  • Thus, because of their unique situation, Palestinian refugees in Lebanon have been denied virtually every available means of securing their basic rights:

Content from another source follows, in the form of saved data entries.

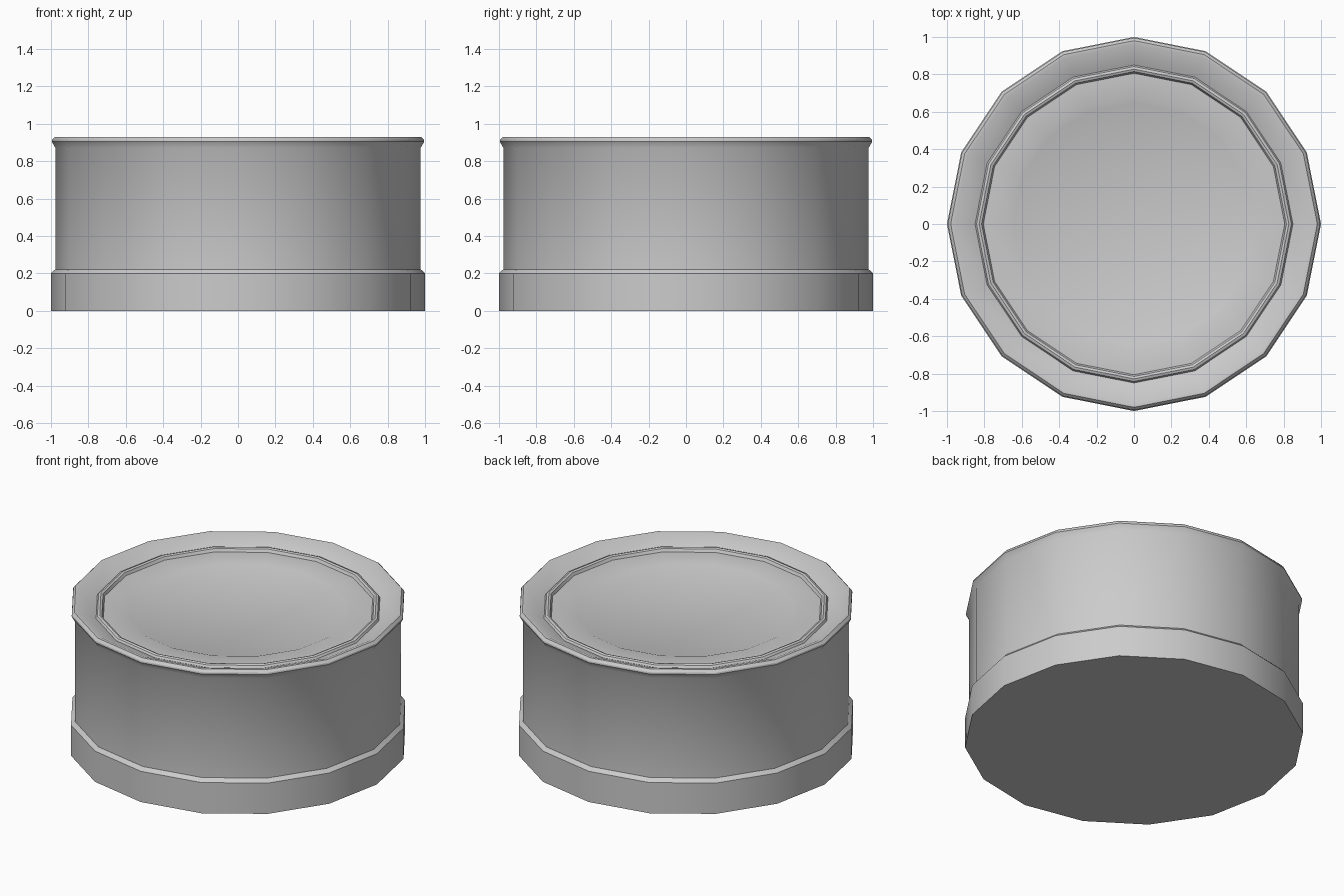
import bpy, bmesh, math

if "Cube" in bpy.data.objects:
    bpy.data.objects.remove(bpy.data.objects["Cube"])

SIDES = 16


def lathe(name, profile):
    """Revolve (radius, z) points around z; close both ends with flat caps."""
    bm = bmesh.new()
    rings = []
    for r, z in profile:
        rings.append([bm.verts.new((r * math.cos(2 * math.pi * i / SIDES),
                                    r * math.sin(2 * math.pi * i / SIDES), z))
                      for i in range(SIDES)])
    for a, b in zip(rings, rings[1:]):
        for i in range(SIDES):
            j = (i + 1) % SIDES
            bm.faces.new((a[i], a[j], b[j], b[i]))
    bm.faces.new(rings[0][::-1])
    bm.faces.new(rings[-1])
    bmesh.ops.recalc_face_normals(bm, faces=bm.faces)
    mesh = bpy.data.meshes.new(name)
    bm.to_mesh(mesh)
    bm.free()
    ob = bpy.data.objects.new(name, mesh)
    bpy.context.collection.objects.link(ob)
    bpy.ops.object.select_all(action='DESELECT')
    ob.select_set(True)
    bpy.context.view_layer.objects.active = ob
    bpy.ops.object.shade_smooth_by_angle(angle=math.radians(30))
    return ob


lathe("round_tin", [
    # base band with chamfer
    (1.0, 0), (1.0, 0.2), (0.977, 0.222),
    # wall and flared rim
    (0.977, 0.872), (0.996, 0.905), (0.994, 0.915), (0.98, 0.93), (0.962, 0.93),
    # sloping shoulder down to the raised bead
    (0.85, 0.88), (0.842, 0.893), (0.828, 0.898), (0.815, 0.893), (0.806, 0.875),
    # lid panel with a shallow central recess
    (0.67, 0.875), (0.65, 0.867),
])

The exceptional condition of Palestinian statelessness and Palestinian dispersal extends itself to all political, economic, social and humanitarian spheres. UNRWA's mandate does not provide protection for Palestinian refugees nor can they appeal to the assistance of UNHCR whose mandate specifically exempts them from its protection. This aberration is particularly significant, not only for refugees living under Israeli occupation in the West Bank and Gaza, but also for those Palestinian refugees who are temporary residents in various countries, mainly Lebanon, Syria and Jordan (1). Thus, UNRWA's operations in these countries, the refugees' legal status and their rights are subject to host government policies without recourse to international agreements delineating refugee rights.[53]




No Improvement in Sight


  • Harsh discriminatory practices by the Lebanese government and the incapacity of lack of UNRWA to fulfill its mandate have driven Palestinian refugees into a situation characterized by abject poverty, isolation, and persecution.[54]


  • This deplorable situation is also highly unlikely to improve in the foreseeable future.  Sherifa Sherfie noted that as recently as…


…the 18th of April 2003, during the meeting of the newly formed Lebanese cabinet, President Lahoud stressed that Lebanon will not back down on its insistence that Israel complies with the right of return of the Palestinian refugees, and that it (Lebanon) rejects any plans for their resettlement in Lebanon (tawteen)…At present, any resettlement (tawteen) of Palestinian refugees is forbidden by the Lebanese Constitution.[55]


This attitude is reflective of the official Lebanese government position that Lebanon cannot and therefore will not accommodate Palestinian refugees.



[1] Amnesty International, “Refugees feature: Palestinian refugees - a legacy of shame”, online at


[2] Ibid.

[3] Amnesty International, “Lebanon: Economic and Social Rights of Palestinian Refugees”, 2003 Report, online at <>

[4] Ibid.

[5] Supra note 1.

[6] Ibid.

[7] Supra note 3.

[8] Supra note 1.

[9] Supra note 3.

[10] Ibid.

[11] Tahri, M. and De Donato, M.  “Refugees also Have Rights!”, Euro-Mediterranean Human Rights Network (Sept. 2000).

[12] Zakharia, L. Poverty Intensification Strategies: The Case of Palestinian Refugees”, FOFOGNET, Digest, 3 March 1997. 

[13] Ibid.

[14] U.S. Department of State, Lebanon Report on Human Rights Practices for 2003, released by the Bureau of Democracy, Human Rights, and Labor (February 25 2004) online at <>

[15] Supra note 1.

[16] Ibid.

[17] Supra note 3.

[18] Ibid.

[19] Sayigh, R.  “Palestinians In Lebanon:  Pawns on a Tilted Chessboard”, Between the Lines, June 2001.

[20] Supra note 14.

[21] Supra note 1.

[22] Supra note 11.

[23] Sayigh, R.  “Palestinian Refugees in Lebanon”, FOFOGNET, Digest, 28 June - 3 July 1996.

[24] Supra note 14.

[25] Palestinian Human Rights Organization, “Ban on Building Materials Continues:  Refugee Shot Near Buss Camp” online at <>.

[26] Supra note 23.

[27] Ibid.


[28] Supra note 11.

[29] Ibid.

[30] Supra note 14.

[31] Ibid.

[32] Ibid; and U.S Department of State, Lebanon Report on Human Rights Practices for 1997.  Released by the Bureau of Democracy, Human Rights, and Labor (January 30, 1998).

[33] Foundation for Human and Humanitarian Rights, The State of Human Rights in Lebanon, 1999:  An Overview, Lebanon, February 2000.

[34] Supra note 1.

[35] Supra note 11.

[36] Ibid.

[37] Supra note 1.

[38] Supra note 11.

[39] Ibid.

[40] Ibid.

[41] Supra note 23.

[42] Supra note 14.

[43] Supra note 11.

[44] Ibid.

[45] Ibid.

[46] Supra note 23.

[47] Supra note 3.

[48] Supra note 11.

[49] UNRWA, UNRWA’s 2003 Report to the United Nations General Assembly, online at <>

[50] Sherifa Shafie, Palestinian Refugees in Lebanon”, Forced Migration Online Research Guide (2003), online at <>.

[51] Supra note 1.

[52] Ibid.

[53] Supra note 12.

[54] Supra note 50.

[55] Julie M. Peteet, “Lebanon: Palestinian Refugees in the Post-War Period”, online at <>